After a hard morning of tasting and describing six varieties of wine, it was time for lunch and we were able to take through a couple of our glasses to enjoy with our sandwiches and cheese in the stylish Motley Cru bar.
The afternoon held a mix of theory and practical; we worked through a wine list, recommending wines based on our growing knowledge of varieties and flavours as well as learning about storage and service. The next practical part was the pairing activity. Here we had a variety of items to eat from the different taste categories. We had learned the theory of what is meant to happen when pairing a sweet food with a highly acidic wine, for instance, and now we were putting it to the test.
I have always enjoyed science, so adding alcohol into the mix brought the subject to a whole new level. I came to realise that I had been choosing wines wrongly for years; I had steered clear of varieties such as chardonnay, being of the impression that I didn’t like that style when actually I just wasn’t drinking it with the right food. At this moment I decided that my WSET course booklet would become my wine bible and that it would need to accompany me on every trip to the supermarket wine aisle.
We were now nearing the dreaded part of the day: the examination. As the other participants of the course were driving, they had begun to make use of the buckets on the tables as we tasted wine after wine. I, on the other hand, with no pressure to drive just couldn’t bear the thought of spitting away my wine. The result, of course, being that by the time we were sitting our practice questions, I definitely felt that warm, glowy feeling. Luckily, my answers didn’t suffer on this round and I could only hope for the same for the real deal.
There is something about the word ‘exam’ and being seated on separate tables that enhances that feeling of dread into terror. Fortunately, the paper was multiple choice and didn’t contain any nasty surprises; it was all knowledge from the booklet and our teachings of the day. It just became a question of remembering this newly acquired knowledge.
Am I now Level 1 WSET certified? I’ll have to let you know in four weeks, so keep your fingers crossed for me! I certainly hope that I’ll come away with the qualification. I may not be up to the level of sommelier, but my knowledge of wine has certainly increased drastically.
In many lifestyles, wine is considered a staple part of ones diet and although I won’t be taking up a career in hospitality any time soon, my personal consumption will benefit hugely from the WSET and I am determined now to stray away from my wine comfort zones.

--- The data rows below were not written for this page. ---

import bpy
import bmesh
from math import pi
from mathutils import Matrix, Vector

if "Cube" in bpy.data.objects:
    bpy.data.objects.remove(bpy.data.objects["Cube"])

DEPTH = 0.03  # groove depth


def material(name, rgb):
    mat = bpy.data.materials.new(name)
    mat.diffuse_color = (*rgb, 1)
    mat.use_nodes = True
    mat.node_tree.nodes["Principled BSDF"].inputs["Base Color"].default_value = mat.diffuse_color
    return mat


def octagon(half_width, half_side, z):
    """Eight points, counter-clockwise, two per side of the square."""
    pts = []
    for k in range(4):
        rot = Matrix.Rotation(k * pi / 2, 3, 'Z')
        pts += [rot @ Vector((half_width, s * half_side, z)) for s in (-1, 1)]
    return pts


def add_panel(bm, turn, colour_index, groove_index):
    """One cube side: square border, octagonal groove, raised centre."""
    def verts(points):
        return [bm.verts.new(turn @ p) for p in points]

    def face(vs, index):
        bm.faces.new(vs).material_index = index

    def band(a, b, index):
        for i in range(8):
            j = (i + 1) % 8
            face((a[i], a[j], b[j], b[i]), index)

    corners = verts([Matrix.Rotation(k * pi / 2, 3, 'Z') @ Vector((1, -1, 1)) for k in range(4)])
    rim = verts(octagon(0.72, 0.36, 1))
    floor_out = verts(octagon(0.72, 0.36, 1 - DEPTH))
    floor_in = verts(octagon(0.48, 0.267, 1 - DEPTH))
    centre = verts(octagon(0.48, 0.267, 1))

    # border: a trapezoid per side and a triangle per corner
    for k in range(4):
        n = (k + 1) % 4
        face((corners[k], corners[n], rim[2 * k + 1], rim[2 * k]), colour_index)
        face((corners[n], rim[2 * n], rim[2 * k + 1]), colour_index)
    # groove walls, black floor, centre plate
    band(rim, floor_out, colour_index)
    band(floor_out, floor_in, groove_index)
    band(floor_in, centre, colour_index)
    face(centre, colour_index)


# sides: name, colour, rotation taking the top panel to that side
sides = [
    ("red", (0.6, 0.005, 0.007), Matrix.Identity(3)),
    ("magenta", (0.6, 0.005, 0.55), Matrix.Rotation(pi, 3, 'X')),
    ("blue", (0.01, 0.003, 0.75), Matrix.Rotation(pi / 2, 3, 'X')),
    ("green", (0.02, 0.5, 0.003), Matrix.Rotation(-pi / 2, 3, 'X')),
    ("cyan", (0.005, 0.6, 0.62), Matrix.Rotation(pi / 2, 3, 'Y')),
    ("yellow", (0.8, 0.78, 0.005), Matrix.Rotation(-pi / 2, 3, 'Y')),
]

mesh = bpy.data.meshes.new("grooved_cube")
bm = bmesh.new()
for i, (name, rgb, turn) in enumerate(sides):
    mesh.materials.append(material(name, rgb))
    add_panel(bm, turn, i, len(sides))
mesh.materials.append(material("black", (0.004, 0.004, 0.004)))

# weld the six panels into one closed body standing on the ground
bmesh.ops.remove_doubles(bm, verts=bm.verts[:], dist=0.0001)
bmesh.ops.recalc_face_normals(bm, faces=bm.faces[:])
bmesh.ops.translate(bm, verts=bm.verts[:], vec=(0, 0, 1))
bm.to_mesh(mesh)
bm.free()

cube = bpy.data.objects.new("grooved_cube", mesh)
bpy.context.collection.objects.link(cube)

There are exciting times ahead for the South West Wine School, who have moved their headquarters to Wakeham Farm, near Kingsbridge. Co-founder Jonathan has recently taken and passed his WSET Level 3 and explained the importance of the qualification:
“It provides such a comprehensive education on everything related to wine, from growing vines, wine-making and the different grape varieties to serving recommendations and food and wine pairings.
“With the hospitality industry booming in the Southwest these courses are vital for anyone working with wine and will hugely enhance their wine appreciation for everyone who attends.”
South West Wine School’s WSET Level 2 Course is already scheduled and will take place over three days; Wednesday 27th February, 6th and 13th March 2019. Depending on my Level 1 results, I may undertake the arduous task of another day of wine education.
If you would like to find out more about the WSET courses, including dates for further Level 1 and 2 courses, visit South West Wine School’s website. For information on their Valentine’s ‘Speed Tasting’ event, click here.